Leverage the data the practice is already collecting whenever possible. Sources of assessment and monitoring data include:

  • Disease registries: patient characteristics, quality of care metrics, possible use as population management tool.
  • Electronic health records: patient characteristics, quality of care metrics, possible use as population management tool, utilization.
  • Patient surveys: patient experience.
  • Health Resources and Services Administration (HRSA) Uniform Data System (UDS): quality of care and clinical outcome metrics.
  • Reports required by health plans: quality of care and clinical outcome metrics, utilization, other process indicators specific to plan.
  • Existing QI reporting: various metrics.
  • Data collected for prior research or quality improvement efforts: various metrics.
  • Workflow maps.
  • Staff surveys: various metrics.

Be sure to take an informal inventory of data sources before recommending any new data collection. This inventory should include the resources listed above and extend beyond them to data collection required by their different payers and projects they may be participating in with local researchers.For example, HRSA’s UDS (available at http://bphc.hrsa.gov/healthcenterdatastatistics) is a requirement for grantees of HRSA Primary Care Programs. A variety of data elements are included, such as patient demographics, services provided, staffing, clinical indicators, utilization rates, costs, and revenues. See the Module 6 Appendix for a sample data inventory form.

Using Assessment Tools To To Stimulate Reflection and Discussion

The MacColl Center for Health Care Innovation designed an assessment tool, the ACIC, that you can use to stimulate productive discussions about the needs and improvement goals of the practice. Table 6.2 summarizes the elements of the ACIC.

Building Practice Capacity for Data Collection and Use in a Practice

While you will most likely collect and analyze data early in an improvement intervention, from the very beginning you will need to plan how you will build capacity in the practice to continue producing performance measures over the long term. Consider the following questions:

  • What information systems do they have or need to support this effort?
  • How can you help them develop the systems they lack and learn to mine data from those they have?
  • Who in the practice will do this?
  • What data will they collect? How often?
  • What skills will they need and how can you help them develop these skills?
  • What systems and software will they need to analyze and interpret the data for use in QI work? What will the workflow be for staff who will collect and analyze these data?
  • How long will it take to complete this task each reporting period?
  • Can this activity piggyback off of other required reporting activities, such as reports to health plans?
  • Will leadership provide protected time to staff for these activities?
  • What factors are likely to prevent staff from completing this key activity?
  • How can this get written into their job descriptions?
  • How will new staff filling this role in the future be trained?
  • What systems will be put in place to hold them accountable for completing these tasks?
  • What schedule will they follow for collecting the data and reporting them to the QI team?
  • How will the data be displayed so it is meaningful and actionable to the QI team?
  • Can they “automate” parts of this process to make it easier for staff to obtain data and produce periodic reports?

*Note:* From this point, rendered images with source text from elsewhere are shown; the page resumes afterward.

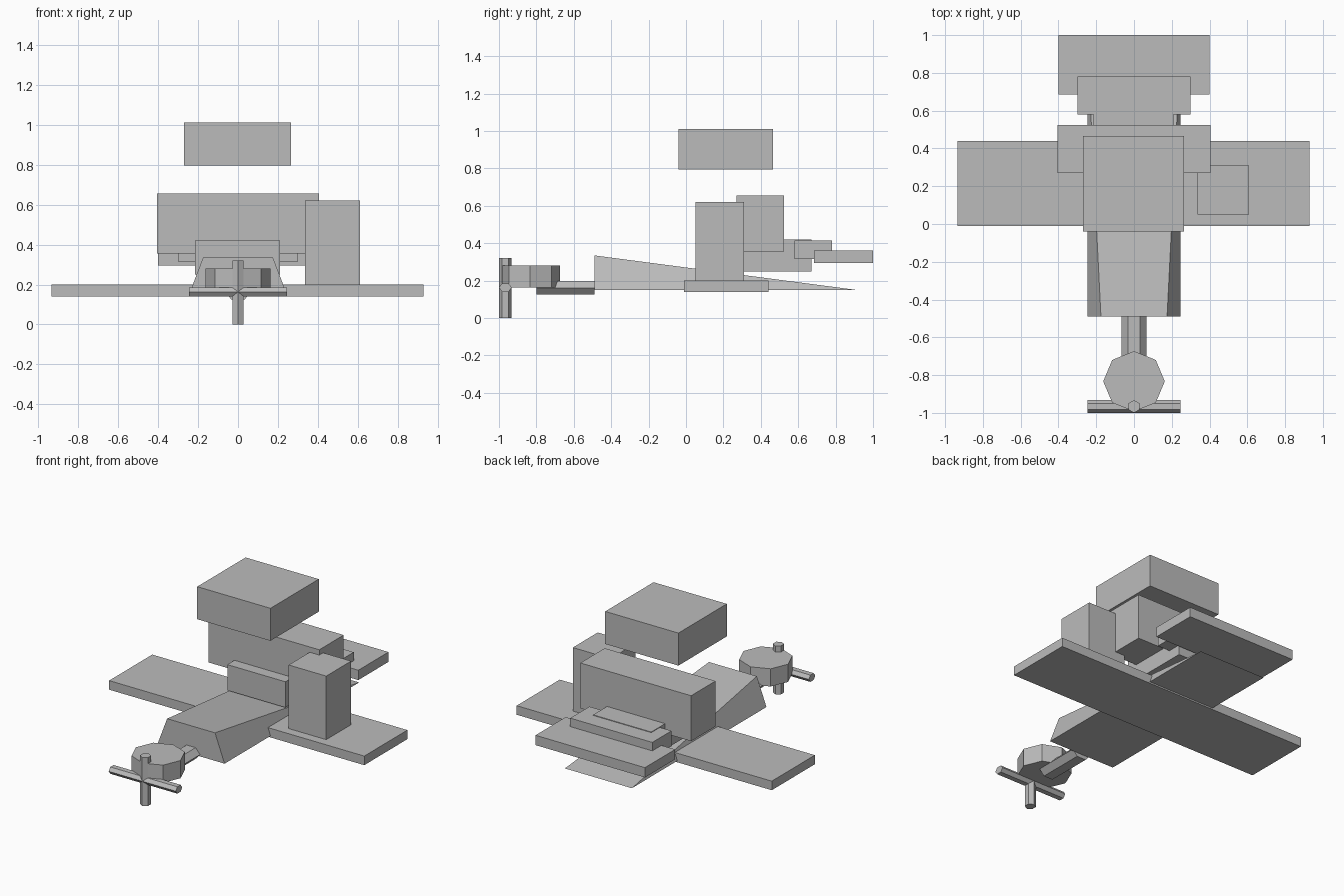
import bpy, bmesh, math
from mathutils import Matrix, Vector

if "Cube" in bpy.data.objects:
    bpy.data.objects.remove(bpy.data.objects["Cube"])

grey = bpy.data.materials.new("plain grey")
grey.diffuse_color = (0.5, 0.5, 0.5, 1)
grey.use_nodes = True
grey.node_tree.nodes["Principled BSDF"].inputs["Base Color"].default_value = grey.diffuse_color


def finish(name, bm):
    bmesh.ops.recalc_face_normals(bm, faces=bm.faces)
    mesh = bpy.data.meshes.new(name)
    bm.to_mesh(mesh)
    bm.free()
    mesh.materials.append(grey)
    obj = bpy.data.objects.new(name, mesh)
    bpy.context.collection.objects.link(obj)
    return obj


def box(name, x, y, z):
    """Box from its (min, max) extent on each axis."""
    bm = bmesh.new()
    size = Vector((x[1] - x[0], y[1] - y[0], z[1] - z[0]))
    mid = Vector((x[0] + x[1], y[0] + y[1], z[0] + z[1])) / 2
    bmesh.ops.create_cube(bm, size=1, matrix=Matrix.Translation(mid) @ Matrix.Diagonal(size).to_4x4())
    return finish(name, bm)


def prism(name, start, along, across, up, sides):
    """Prism with an elliptical polygon section; first vertex lies on 'across'."""
    bm = bmesh.new()
    start, along, across, up = map(Vector, (start, along, across, up))
    ring = []
    for i in range(sides):
        a = 2 * math.pi * i / sides
        ring.append(bm.verts.new(start + across * math.cos(a) + up * math.sin(a)))
    base = bm.faces.new(ring)
    new = bmesh.ops.extrude_face_region(bm, geom=[base])["geom"]
    bmesh.ops.translate(bm, vec=along, verts=[v for v in new if isinstance(v, bmesh.types.BMVert)])
    # keep the starting cap so that the prism is closed
    if not base.is_valid:
        bm.faces.new(ring)
    return finish(name, bm)


# Wing, stacked body blocks and tail
box("wing", (-0.935, 0.93), (-0.01, 0.44), (0.14, 0.20))
box("top_block", (-0.27, 0.265), (-0.04, 0.465), (0.795, 1.01))
box("upper_body", (-0.405, 0.405), (0.27, 0.525), (0.355, 0.655))
box("side_block", (0.335, 0.61), (0.05, 0.31), (0.20, 0.62))
box("middle_body", (-0.215, 0.21), (0.195, 0.67), (0.25, 0.42))
box("rear_step", (-0.30, 0.30), (0.58, 0.78), (0.315, 0.416))
box("tail_plate", (-0.40, 0.40), (0.685, 1.0), (0.295, 0.36))

# Wedge fuselage: trapezoid front tapering to a flat tail edge
bm = bmesh.new()
fl, fr, tl, tr, bl, br = [bm.verts.new(p) for p in (
    (-0.245, -0.49, 0.15), (0.245, -0.49, 0.15),
    (-0.175, -0.49, 0.335), (0.175, -0.49, 0.335),
    (-0.245, 0.915, 0.15), (0.245, 0.915, 0.15))]
for f in ((fl, fr, tr, tl), (tl, tr, br, bl), (fl, bl, br, fr), (fl, tl, bl), (fr, br, tr)):
    bm.faces.new(f)
finish("fuselage", bm)

# Nose: shaft, eight-sided engine drum and crossed propeller bars
prism("nose_shaft", (0, -0.80, 0.162), (0, 0.31, 0), (0.066, 0, 0), (0, 0, 0.043), 6)
prism("engine_drum", (0, -0.833, 0.163), (0, 0, 0.117), (0, 0.16, 0), (0.163, 0, 0), 8)
prism("propeller_vertical", (0, -0.966, 0), (0, 0, 0.32), (0, 0.034, 0), (0.033, 0, 0), 6)
prism("propeller_horizontal", (-0.245, -0.966, 0.163), (0.49, 0, 0), (0, 0.034, 0), (0, 0, 0.026), 6)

As you work with the data, you will need to begin to work on the answers to these and other relevant questions aimed at building internal capacity in the practice to do the things with data that you are doing now and to sustain this work over time.

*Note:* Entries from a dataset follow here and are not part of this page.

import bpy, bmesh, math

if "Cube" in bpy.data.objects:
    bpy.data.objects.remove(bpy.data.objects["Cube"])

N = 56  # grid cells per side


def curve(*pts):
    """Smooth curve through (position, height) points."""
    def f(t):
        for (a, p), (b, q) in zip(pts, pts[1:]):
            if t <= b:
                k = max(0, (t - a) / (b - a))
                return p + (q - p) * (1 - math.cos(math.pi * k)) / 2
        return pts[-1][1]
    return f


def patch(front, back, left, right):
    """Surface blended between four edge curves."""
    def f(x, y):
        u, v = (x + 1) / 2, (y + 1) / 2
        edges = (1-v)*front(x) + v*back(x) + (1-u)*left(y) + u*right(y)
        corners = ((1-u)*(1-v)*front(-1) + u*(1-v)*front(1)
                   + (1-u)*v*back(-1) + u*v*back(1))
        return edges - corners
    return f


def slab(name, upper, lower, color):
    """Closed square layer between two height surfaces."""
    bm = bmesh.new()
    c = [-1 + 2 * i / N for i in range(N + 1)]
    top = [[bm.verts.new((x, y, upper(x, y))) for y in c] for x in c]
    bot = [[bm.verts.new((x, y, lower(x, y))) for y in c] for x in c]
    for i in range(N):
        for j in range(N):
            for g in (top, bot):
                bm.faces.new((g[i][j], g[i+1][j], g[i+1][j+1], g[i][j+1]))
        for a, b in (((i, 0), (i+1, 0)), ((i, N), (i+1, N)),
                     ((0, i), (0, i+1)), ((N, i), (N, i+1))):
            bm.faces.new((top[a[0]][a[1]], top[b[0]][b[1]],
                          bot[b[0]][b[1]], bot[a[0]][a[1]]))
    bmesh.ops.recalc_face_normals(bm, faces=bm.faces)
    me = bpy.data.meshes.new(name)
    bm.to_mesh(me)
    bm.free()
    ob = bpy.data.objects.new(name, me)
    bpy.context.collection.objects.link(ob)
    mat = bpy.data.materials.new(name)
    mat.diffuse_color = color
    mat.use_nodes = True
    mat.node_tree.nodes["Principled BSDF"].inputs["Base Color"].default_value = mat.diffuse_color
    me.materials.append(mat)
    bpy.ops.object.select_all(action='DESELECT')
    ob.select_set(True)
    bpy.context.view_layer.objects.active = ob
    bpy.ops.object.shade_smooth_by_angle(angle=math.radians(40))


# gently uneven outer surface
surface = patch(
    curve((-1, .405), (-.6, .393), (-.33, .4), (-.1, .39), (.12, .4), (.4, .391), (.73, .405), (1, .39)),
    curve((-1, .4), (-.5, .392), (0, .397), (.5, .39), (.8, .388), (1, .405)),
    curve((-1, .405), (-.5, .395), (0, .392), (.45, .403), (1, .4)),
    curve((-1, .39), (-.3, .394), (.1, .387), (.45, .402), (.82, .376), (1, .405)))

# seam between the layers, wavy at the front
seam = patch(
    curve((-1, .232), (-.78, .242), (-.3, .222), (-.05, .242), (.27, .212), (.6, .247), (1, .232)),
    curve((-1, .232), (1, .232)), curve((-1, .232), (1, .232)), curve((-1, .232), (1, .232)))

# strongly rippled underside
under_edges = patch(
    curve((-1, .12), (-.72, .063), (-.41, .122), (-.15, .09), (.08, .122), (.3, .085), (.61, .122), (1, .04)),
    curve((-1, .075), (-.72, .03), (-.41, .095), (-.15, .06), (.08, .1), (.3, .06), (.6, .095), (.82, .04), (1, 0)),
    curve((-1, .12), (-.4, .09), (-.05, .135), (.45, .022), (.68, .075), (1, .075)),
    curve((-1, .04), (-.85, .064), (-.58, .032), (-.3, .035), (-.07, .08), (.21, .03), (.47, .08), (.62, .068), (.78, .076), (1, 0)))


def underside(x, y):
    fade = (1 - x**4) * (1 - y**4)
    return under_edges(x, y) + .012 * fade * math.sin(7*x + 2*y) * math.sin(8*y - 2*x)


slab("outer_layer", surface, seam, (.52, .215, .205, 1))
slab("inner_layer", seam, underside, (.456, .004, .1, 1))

References

Kretzmann J, McKnight, J. Building communities from the inside out: a path toward finding and mobilizing a community’s assets. Evanston, IL: Asset-Based Community Development Institute, Northwestern University; 1993.

Current as of May 2013
Internet Citation: Module 6. Assessing Practices. May 2013. Agency for Healthcare Research and Quality, Rockville, MD. http://www.ahrq.gov/professionals/prevention-chronic-care/improve/system/pfhandbook/mod6.html